Title: MYCORRHIZAL FUNGI IN ROOTING SUBSTRATE INFLUENCES THE QUANTITY AND QUALITY OF ROOTS ON STEM CUTTINGS OF HICK'S YEW

Author
item Scagel, Carolyn
item REDDY, K
item ARMSTRONG, J.

Submitted to: HortTechnology
Publication Type: Peer Reviewed Journal
Publication Acceptance Date: 6/1/2002
Publication Date: 1/1/2003
Citation: Scagel, C.F., Reddy, K., Armstrong, J.M. 2003. Mycorrhizal fungi in rooting substrate influences the quantity and quality of roots on stem cuttings of Hick's yew. HortTechnology. 13(1):62-66.

Interpretive Summary: The benefits from root colonization by mycorrhizal fungi are thought to be highest when colonization occurs as early as possible during plant growth. In a commercial nursery we assessed whether (1) addition of VA mycorrhizal fungi (VAMF) inoculum into rooting medium during cutting propagation would increase rooting and (2) the quantity of inoculum influenced rooting of Taxus x media 'Hicksii'. Although the degree of response of Taxus cuttings to VAMF inoculum varied with the level of inoculum, our results indicate that adding VAMF inoculum into the rooting medium is equal to or better than the rooting response obtained by using rooting hormone under the nursery production conditions. When determining what inoculum levels to use during cutting propagation, growers should run trials at different levels since our results indicate that increasing the quantity of VAMF inoculum in the rooting medium can increase root growth, however there may be certain levels of VAMF inoculum which increase root initiation without increased root growth. In our experiment, although VAMF inoculum did not increase root growth at some of the inoculum levels tested, inoculation could result in a higher quality cutting that is better able to withstand the stress of transplanting and grow during later stages of plant development.

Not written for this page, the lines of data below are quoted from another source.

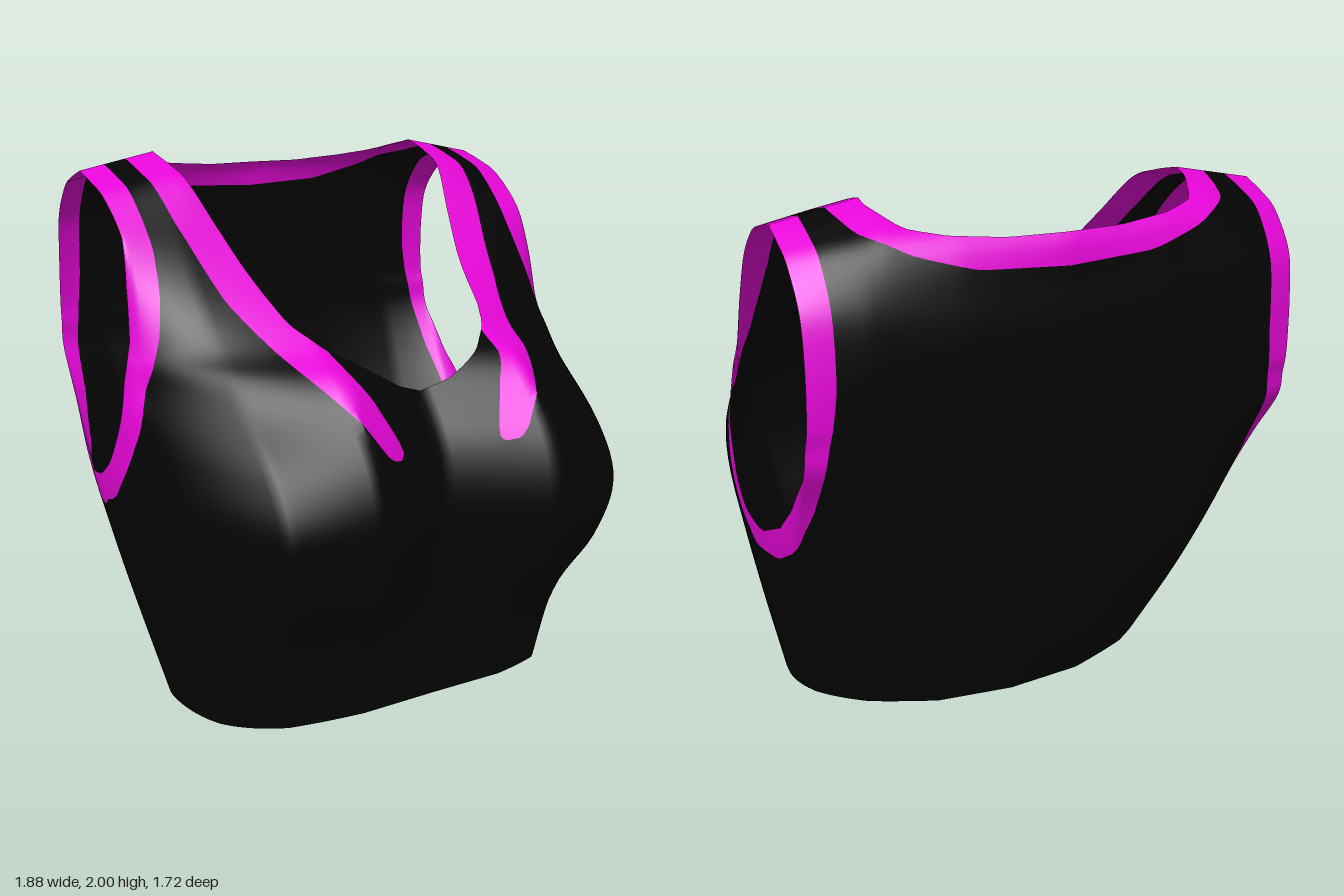
import * as THREE from 'three';
import { mergeVertices } from 'three/addons/utils/BufferGeometryUtils.js';

// Cross-sections: height, half width, then z from centre front round the side to centre back
const ROWS = [
  [0.00, 0.770, 0.61, 0.62, 0.51, 0.29, 0.00, -0.17, -0.31, -0.41, -0.44],
  [0.35, 0.845, 0.59, 0.645, 0.56, 0.34, -0.08, -0.34, -0.49, -0.58, -0.595],
  [0.63, 0.898, 0.63, 0.82, 0.73, 0.41, -0.15, -0.46, -0.61, -0.68, -0.69],
  [0.86, 0.935, 0.66, 0.862, 0.79, 0.42, -0.20, -0.55, -0.68, -0.745, -0.755],
  [1.05, 0.940, 0.62, 0.815, 0.69, 0.30, -0.20, -0.66, -0.75, -0.785, -0.79],
  [1.22, 0.940, 0.50, 0.69, 0.48, 0.12, -0.15, -0.77, -0.81, -0.82, -0.82],
  [1.32, 0.935, 0.42, 0.575, 0.37, 0.075, -0.15, -0.79, -0.825, -0.835, -0.838],
  [1.40, 0.930, 0.33, 0.39, 0.25, 0.045, -0.20, -0.805, -0.835, -0.845, -0.848],
  [1.58, 0.925, 0.13, 0.11, 0.08, -0.005, -0.30, -0.80, -0.838, -0.857, -0.86],
  [1.75, 0.925, -0.07, -0.07, -0.07, -0.09, -0.42, -0.77, -0.81, -0.828, -0.833],
  [1.91, 0.928, -0.22, -0.22, -0.22, -0.24, -0.47, -0.67, -0.72, -0.77, -0.795],
  [1.965, 0.930, -0.35, -0.35, -0.35, -0.36, -0.48, -0.58, -0.61, -0.63, -0.65],
  [2.00, 0.930, -0.48, -0.48, -0.48, -0.48, -0.48, -0.48, -0.48, -0.48, -0.48],
];
const LAST = ROWS.length - 1;

// Smooth value of one table column at a fractional row
function column(k, r) {
  const get = i => ROWS[Math.min(LAST, Math.max(0, i))][k];
  const i = Math.floor(r), f = r - i;
  const a = get(i - 1), b = get(i), c = get(i + 1), d = get(i + 2);
  return b + 0.5 * f * (c - a + f * (2 * a - 5 * b + 4 * c - d + f * (3 * (b - c) + d - a)));
}

// Cloth surface: t runs from 0 (centre front) over 1 (side) to 2 (centre back), r is the row
function surface(t, r) {
  const x = column(1, r) * Math.sin(t * Math.PI / 2);
  const s = Math.abs(t) * 4, i = Math.min(7, Math.floor(s));
  const z = THREE.MathUtils.lerp(column(2 + i, r), column(3 + i, r), s - i);
  let y = column(0, r);
  y += 0.1 * (Math.max(0, z) / 0.63) ** 3 * Math.max(0, 1 - y / 0.35); // raised front hem
  y -= 0.2 * Math.max(0, Math.abs(x) - 0.57) * THREE.MathUtils.smoothstep(y, 1.7, 2); // shoulder slope
  return [x, y, z];
}

// Outlines on the unrolled cloth
const toT = x => Math.asin(x / 0.93) * 2 / Math.PI;
const onFront = pts => pts.map(([x, y]) => [toT(x), y]);
const onBack = pts => pts.map(([x, y]) => [2 - toT(x), y]);

const armHole = [[0.75, 2.3], [0.75, 1.75], [0.775, 1.58], [0.79, 1.4], [0.82, 1.32], [0.85, 1.22],
  [0.915, 1.05], [0.955, 0.94], [1.0, 0.865], [1.12, 0.84], [1.205, 0.92], [1.235, 1.03], [1.25, 1.2],
  [1.25, 2.3]];
const armBand = [[0.614, 2.3], [0.614, 1.7], [0.635, 1.56], [0.67, 1.42], [0.715, 1.32], [0.76, 1.22],
  [0.85, 1.05], [0.915, 0.9], [0.96, 0.8], [1.05, 0.73], [1.19, 0.755], [1.285, 0.87], [1.33, 1.05],
  [1.345, 1.2], [1.38, 1.5], [1.386, 2.3]];
const neckHole = [
  onFront([[-0.3, 1.22], [0, 1.22], [0.1, 1.255], [0.2, 1.315], [0.33, 1.39], [0.4, 1.46], [0.47, 1.66],
    [0.57, 1.99], [0.57, 2.3], [-0.3, 2.3]]),
  onBack([[-0.3, 1.91], [0.2, 1.91], [0.38, 1.925], [0.5, 1.945], [0.57, 1.99], [0.57, 2.3], [-0.3, 2.3]]),
];
const neckBand = [
  onFront([[0.68, 2.3], [0.68, 1.95], [0.655, 1.79], [0.575, 1.53], [0.46, 1.34], [0.35, 1.2], [0.28, 1.09],
    [0.235, 1.06], [0.195, 1.07], [0.205, 1.12], [0.26, 1.25], [0.31, 1.33], [0.33, 1.41], [0.2, 1.6],
    [0.2, 2.3]]),
  onBack([[-0.3, 1.81], [0, 1.81], [0.3, 1.825], [0.5, 1.88], [0.64, 1.95], [0.68, 2.0], [0.68, 2.3],
    [-0.3, 2.3]]),
];

// Signed distance to an outline, negative inside
function distance(poly, px, py) {
  let best = Infinity, inside = false;
  poly.forEach(([ax, ay], i) => {
    const [bx, by] = poly[(i + 1) % poly.length];
    const ex = bx - ax, ey = by - ay;
    const h = Math.min(1, Math.max(0, ((px - ax) * ex + (py - ay) * ey) / (ex * ex + ey * ey)));
    best = Math.min(best, Math.hypot(px - ax - h * ex, py - ay - h * ey));
    if ((ay > py) !== (by > py) && px < ax + ex * (py - ay) / ey) inside = !inside;
  });
  return inside ? -best : best;
}

// Cuts a small polygon along outlines, giving [inside, outside]
function split(face, polys) {
  const inner = [], outer = [];
  if (face.length < 3) return [inner, outer];
  const d = face.map(([t, r]) => {
    const y = column(0, r);
    return Math.min(...polys.map(p => distance(p, Math.abs(t), y)));
  });
  face.forEach((p, i) => {
    const j = (i + 1) % face.length, q = face[j];
    (d[i] < 0 ? inner : outer).push(p);
    if ((d[i] < 0) !== (d[j] < 0)) {
      const f = d[i] / (d[i] - d[j]);
      const cut = [p[0] + (q[0] - p[0]) * f, p[1] + (q[1] - p[1]) * f];
      inner.push(cut);
      outer.push(cut);
    }
  });
  return [inner, outer];
}

export function createModel() {
  const black = new THREE.MeshStandardMaterial({ color: 0x040404, side: THREE.DoubleSide });
  black.name = 'black cloth';
  const magenta = new THREE.MeshStandardMaterial({ color: 0xe806da, side: THREE.DoubleSide });
  magenta.name = 'magenta trim';

  const parts = { bodice: [], armholeTrim: [], necklineTrim: [] };
  const add = (list, face) => {
    for (let i = 1; i + 1 < face.length; i++) {
      for (const p of [face[0], face[i], face[i + 1]]) list.push(...surface(p[0], p[1]));
    }
  };

  // Walk over the cloth, cutting openings and sorting pieces into cloth and trim
  const nt = 160, perRow = 6, nr = LAST * perRow;
  for (let i = 0; i < nt; i++) {
    for (let j = 0; j < nr; j++) {
      const t0 = i * 4 / nt - 2, t1 = (i + 1) * 4 / nt - 2, r0 = j / perRow, r1 = (j + 1) / perRow;
      const a = [t0, r0], b = [t1, r0], c = [t1, r1], d = [t0, r1];
      for (const tri of [[a, b, c], [a, c, d]]) {
        const cloth = split(split(tri, [armHole])[1], neckHole)[1];
        const [arm, rest] = split(cloth, [armBand]);
        const [neck, plain] = split(rest, neckBand);
        add(parts.armholeTrim, arm);
        add(parts.necklineTrim, neck);
        add(parts.bodice, plain);
      }
    }
  }

  const group = new THREE.Group();
  group.name = 'cropTop';
  for (const [name, points] of Object.entries(parts)) {
    let geometry = new THREE.BufferGeometry();
    geometry.setAttribute('position', new THREE.Float32BufferAttribute(points, 3));
    geometry = mergeVertices(geometry, 1e-4);
    geometry.computeVertexNormals();
    const mesh = new THREE.Mesh(geometry, name === 'bodice' ? black : magenta);
    mesh.name = name;
    group.add(mesh);
  }
  return group;
}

Technical Abstract: The benefits from root colonization by mycorrhizal fungi are thought to be highest when colonization occurs as early as possible during plant growth. In a commercial nursery we assessed whether (1) addition of VA mycorrhizal fungi (VAMF) inoculum into rooting medium during cutting propagation would increase rooting and (2) the quantity of inoculum influenced rooting of Taxus x media 'Hicksii'. Fifteen weeks after cuttings were stuck, root initiation was higher when cuttings were stuck in rooting media containing VAMF inoculum. Increasing the quantity of VAMF inoculum in the rooting medium increased root growth during the early stages of rooting, however there were certain levels of VAMF inoculum that increased adventitious root initiation without increased root growth. Increases in root initiation and growth in response to adding VAMF inoculum into the rooting medium can decrease the amount of time for cuttings to attain an adequate amount of roots for transplanting and increase the quality of rooted cutting obtained. Our results indicate that if inoculum from mycorrhizal fungi is used during propagation from cuttings, there may be optimal levels of VAMF inoculum required to alter the initiation and growth of roots.